** TASK INPUTS follows **

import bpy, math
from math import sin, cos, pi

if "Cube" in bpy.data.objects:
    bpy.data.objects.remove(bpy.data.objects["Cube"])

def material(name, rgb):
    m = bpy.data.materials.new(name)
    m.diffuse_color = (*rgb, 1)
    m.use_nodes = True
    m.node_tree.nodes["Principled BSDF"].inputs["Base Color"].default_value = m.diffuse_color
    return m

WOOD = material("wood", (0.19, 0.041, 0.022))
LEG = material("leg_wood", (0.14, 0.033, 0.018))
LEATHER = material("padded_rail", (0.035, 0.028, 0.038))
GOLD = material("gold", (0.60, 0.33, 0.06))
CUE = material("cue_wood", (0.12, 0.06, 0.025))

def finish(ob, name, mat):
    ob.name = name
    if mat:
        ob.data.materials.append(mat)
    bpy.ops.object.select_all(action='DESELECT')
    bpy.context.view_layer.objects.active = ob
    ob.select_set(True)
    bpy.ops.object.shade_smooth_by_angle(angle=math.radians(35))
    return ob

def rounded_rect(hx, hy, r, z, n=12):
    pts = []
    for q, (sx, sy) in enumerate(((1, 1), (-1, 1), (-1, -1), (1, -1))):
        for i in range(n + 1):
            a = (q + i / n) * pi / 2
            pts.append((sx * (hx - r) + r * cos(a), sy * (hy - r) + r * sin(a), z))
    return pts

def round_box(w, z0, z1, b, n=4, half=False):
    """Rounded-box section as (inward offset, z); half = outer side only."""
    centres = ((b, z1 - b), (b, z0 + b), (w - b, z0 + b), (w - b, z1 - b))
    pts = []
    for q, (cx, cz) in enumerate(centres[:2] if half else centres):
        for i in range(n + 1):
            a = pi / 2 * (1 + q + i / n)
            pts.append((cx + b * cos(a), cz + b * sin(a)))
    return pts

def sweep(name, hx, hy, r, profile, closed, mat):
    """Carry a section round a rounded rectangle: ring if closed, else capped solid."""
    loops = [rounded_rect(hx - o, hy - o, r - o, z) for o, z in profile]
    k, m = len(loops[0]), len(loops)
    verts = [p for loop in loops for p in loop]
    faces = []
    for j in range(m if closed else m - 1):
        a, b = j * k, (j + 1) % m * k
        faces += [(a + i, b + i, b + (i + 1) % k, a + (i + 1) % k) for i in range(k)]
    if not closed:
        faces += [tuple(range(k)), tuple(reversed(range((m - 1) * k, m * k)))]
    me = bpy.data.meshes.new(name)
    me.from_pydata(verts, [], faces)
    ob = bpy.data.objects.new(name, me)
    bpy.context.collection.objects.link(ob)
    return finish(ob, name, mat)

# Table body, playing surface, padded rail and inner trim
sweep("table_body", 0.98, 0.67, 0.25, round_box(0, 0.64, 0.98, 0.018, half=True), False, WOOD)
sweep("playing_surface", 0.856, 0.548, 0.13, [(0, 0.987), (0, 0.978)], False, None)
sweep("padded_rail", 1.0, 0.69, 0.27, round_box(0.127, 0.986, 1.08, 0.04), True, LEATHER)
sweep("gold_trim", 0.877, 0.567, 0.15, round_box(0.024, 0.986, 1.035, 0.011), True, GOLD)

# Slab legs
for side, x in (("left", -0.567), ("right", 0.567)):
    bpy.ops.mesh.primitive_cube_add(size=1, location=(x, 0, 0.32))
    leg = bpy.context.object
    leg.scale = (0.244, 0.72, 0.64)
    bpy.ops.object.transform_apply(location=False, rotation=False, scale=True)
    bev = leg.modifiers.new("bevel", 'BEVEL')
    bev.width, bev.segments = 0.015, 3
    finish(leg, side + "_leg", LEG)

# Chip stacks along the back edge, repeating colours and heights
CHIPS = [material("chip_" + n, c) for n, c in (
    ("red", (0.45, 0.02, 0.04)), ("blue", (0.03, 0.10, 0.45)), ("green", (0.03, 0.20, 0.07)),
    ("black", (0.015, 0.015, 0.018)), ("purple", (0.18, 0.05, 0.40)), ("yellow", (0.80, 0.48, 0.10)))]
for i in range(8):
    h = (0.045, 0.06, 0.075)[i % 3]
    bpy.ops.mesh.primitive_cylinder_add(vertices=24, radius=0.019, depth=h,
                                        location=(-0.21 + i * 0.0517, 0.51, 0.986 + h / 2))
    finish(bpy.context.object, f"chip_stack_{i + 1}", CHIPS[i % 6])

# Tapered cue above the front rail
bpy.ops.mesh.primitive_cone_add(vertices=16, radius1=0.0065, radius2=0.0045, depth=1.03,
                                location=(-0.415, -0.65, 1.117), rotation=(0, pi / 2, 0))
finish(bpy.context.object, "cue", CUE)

** End of TASK INPUTS **

[WHAT IS REQUIRED] Each line that mentions the string "name" must be copied from the listing.

[TASK ANSWER]
def material(name, rgb):
    m = bpy.data.materials.new(name)
def finish(ob, name, mat):
    ob.name = name
def sweep(name, hx, hy, r, profile, closed, mat):
    me = bpy.data.meshes.new(name)
    ob = bpy.data.objects.new(name, me)
    return finish(ob, name, mat)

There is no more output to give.